Illnesses caused by food outbreaks from bacteria have been reasonably steady year to year over the past 13 years.

Given the importance of bacteria as a causative agent, SCI conducted additional analysis of the CDC data on bacterial outbreaks. Visit www.strategic-consult.com/blog/ to learn more.

Food Safety—Better Than Reported
So, where does all this leave us? I’ll reiterate the point made in my previous blog that any food outbreak is undesirable, and can be tragic. However, it is also clear that the numbers of outbreaks and illnesses presented in this 13-year analysis are much smaller than the CDC’s broad numbers indicate.

I think that 470 identified outbreaks per year that each, on average, impact 25 people is an accomplishment for the food industry. Certainly there is room for additional improvement but this performance seems much better than is often portrayed.

Another data point to consider in comparison: In the US, 314 million people eat 2-3 meals a day, 365 days per year—about 300 billion meals per year. Given these numbers, 99.996% of these meals do not result in a confirmed illness. I think those are pretty good odds.

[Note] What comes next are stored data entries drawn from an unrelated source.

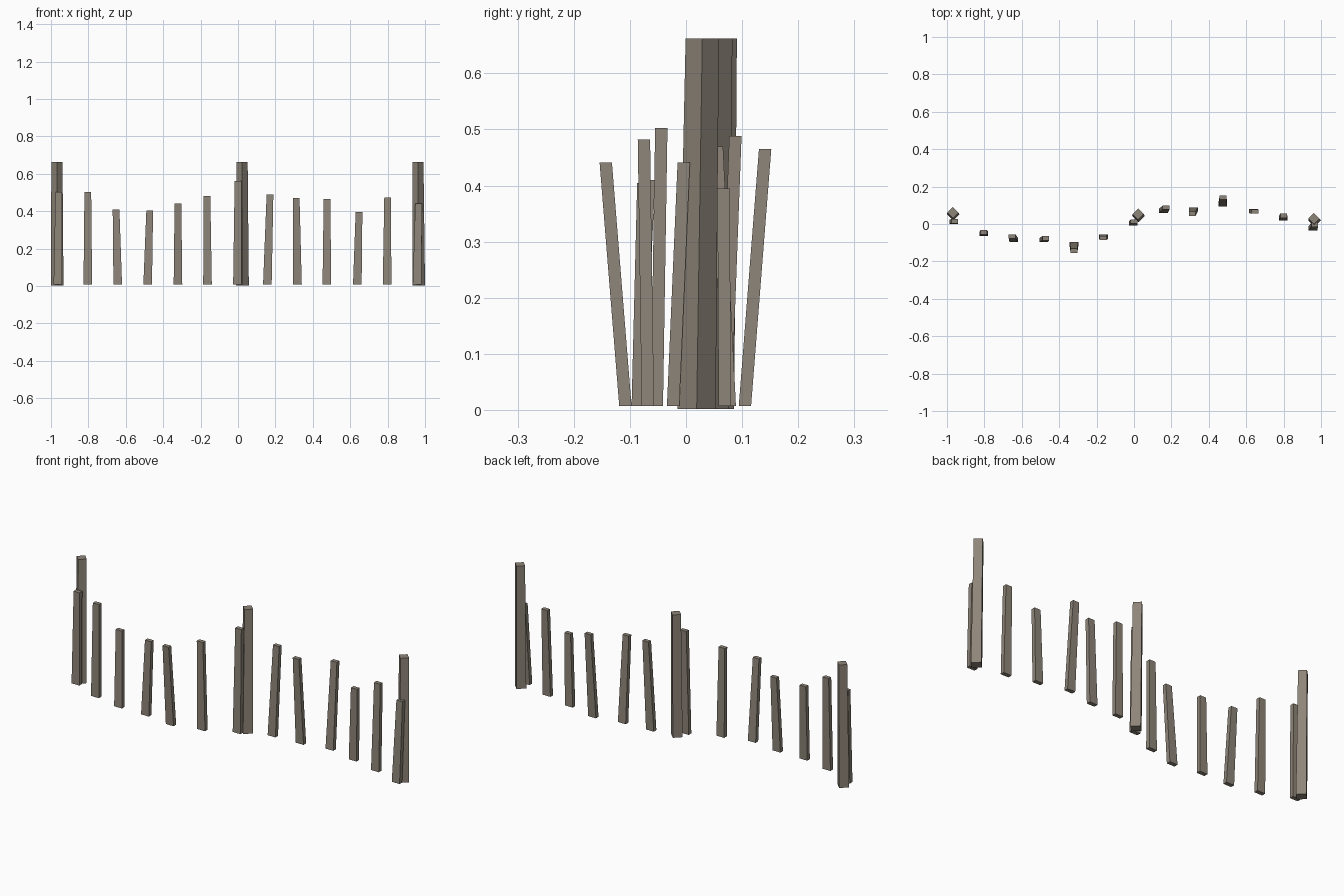
import bpy
import bmesh
from math import radians, cos, sin

cube = bpy.data.objects.get("Cube")
if cube:
    bpy.data.objects.remove(cube)

wood = bpy.data.materials.new("weathered wood")
wood.use_nodes = True
colour = (0.27, 0.235, 0.19, 1)
wood.diffuse_color = colour
wood.node_tree.nodes["Principled BSDF"].inputs["Base Color"].default_value = colour


def stake(name, bottom, top, size_bottom, size_top, turn=0):
    """Four-sided tapering, leaning stake with level ends."""
    bm = bmesh.new()
    bmesh.ops.create_cube(bm, size=1)
    c, s = cos(radians(turn)), sin(radians(turn))
    for v in bm.verts:
        centre, size = (top, size_top) if v.co.z > 0 else (bottom, size_bottom)
        x, y = v.co.x * size[0], v.co.y * size[1]
        v.co = (centre[0] + x * c - y * s, centre[1] + x * s + y * c, centre[2])
    mesh = bpy.data.meshes.new(name)
    bm.to_mesh(mesh)
    bm.free()
    mesh.materials.append(wood)
    bpy.context.collection.objects.link(bpy.data.objects.new(name, mesh))


# Tall square posts, set cornerwise: bottom x, y, top x, y
posts = [(-.967, .052, -.968, .061), (.024, .043, .022, .053), (.966, .019, .962, .029)]
for i, (bx, by, tx, ty) in enumerate(posts):
    stake(f"post_{i + 1}", (bx, by, .002), (tx, ty, .662), (.048, .048), (.042, .042), 45)

# Loose flat pickets: bottom x, y, top x, y, height
pickets = [
    (-.963, .012, -.958, .015, .502), (-.803, -.052, -.803, -.044, .503),
    (-.643, -.085, -.652, -.066, .410), (-.483, -.086, -.472, -.076, .405),
    (-.321, -.108, -.321, -.143, .441), (-.163, -.068, -.166, -.075, .482),
    (-.003, .003, 0, .013, .562), (.157, .070, .171, .088, .488),
    (.318, .078, .311, .055, .470), (.475, .105, .476, .141, .465),
    (.638, .069, .647, .067, .395), (.797, .030, .800, .044, .472),
    (.957, -.023, .966, -.004, .441),
]
for i, (bx, by, tx, ty, height) in enumerate(pickets):
    stake(f"picket_{i + 1}", (bx, by, .007), (tx, ty, height), (.046, .022), (.036, .022))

Tom Weschler is president and founder of Strategic Consulting, Inc. www.strategic-consult.com. Over his 30-year career in international management in the industrial marketplace, Mr. Weschler has created, implemented, and redirected numerous businesses, with demonstrable successes in venture capital backed start-ups, publicly traded companies, transformation of underachieving companies, and technology acquisitions. He can be reached at 802.457.9933 or weschler@strategic-consult.com.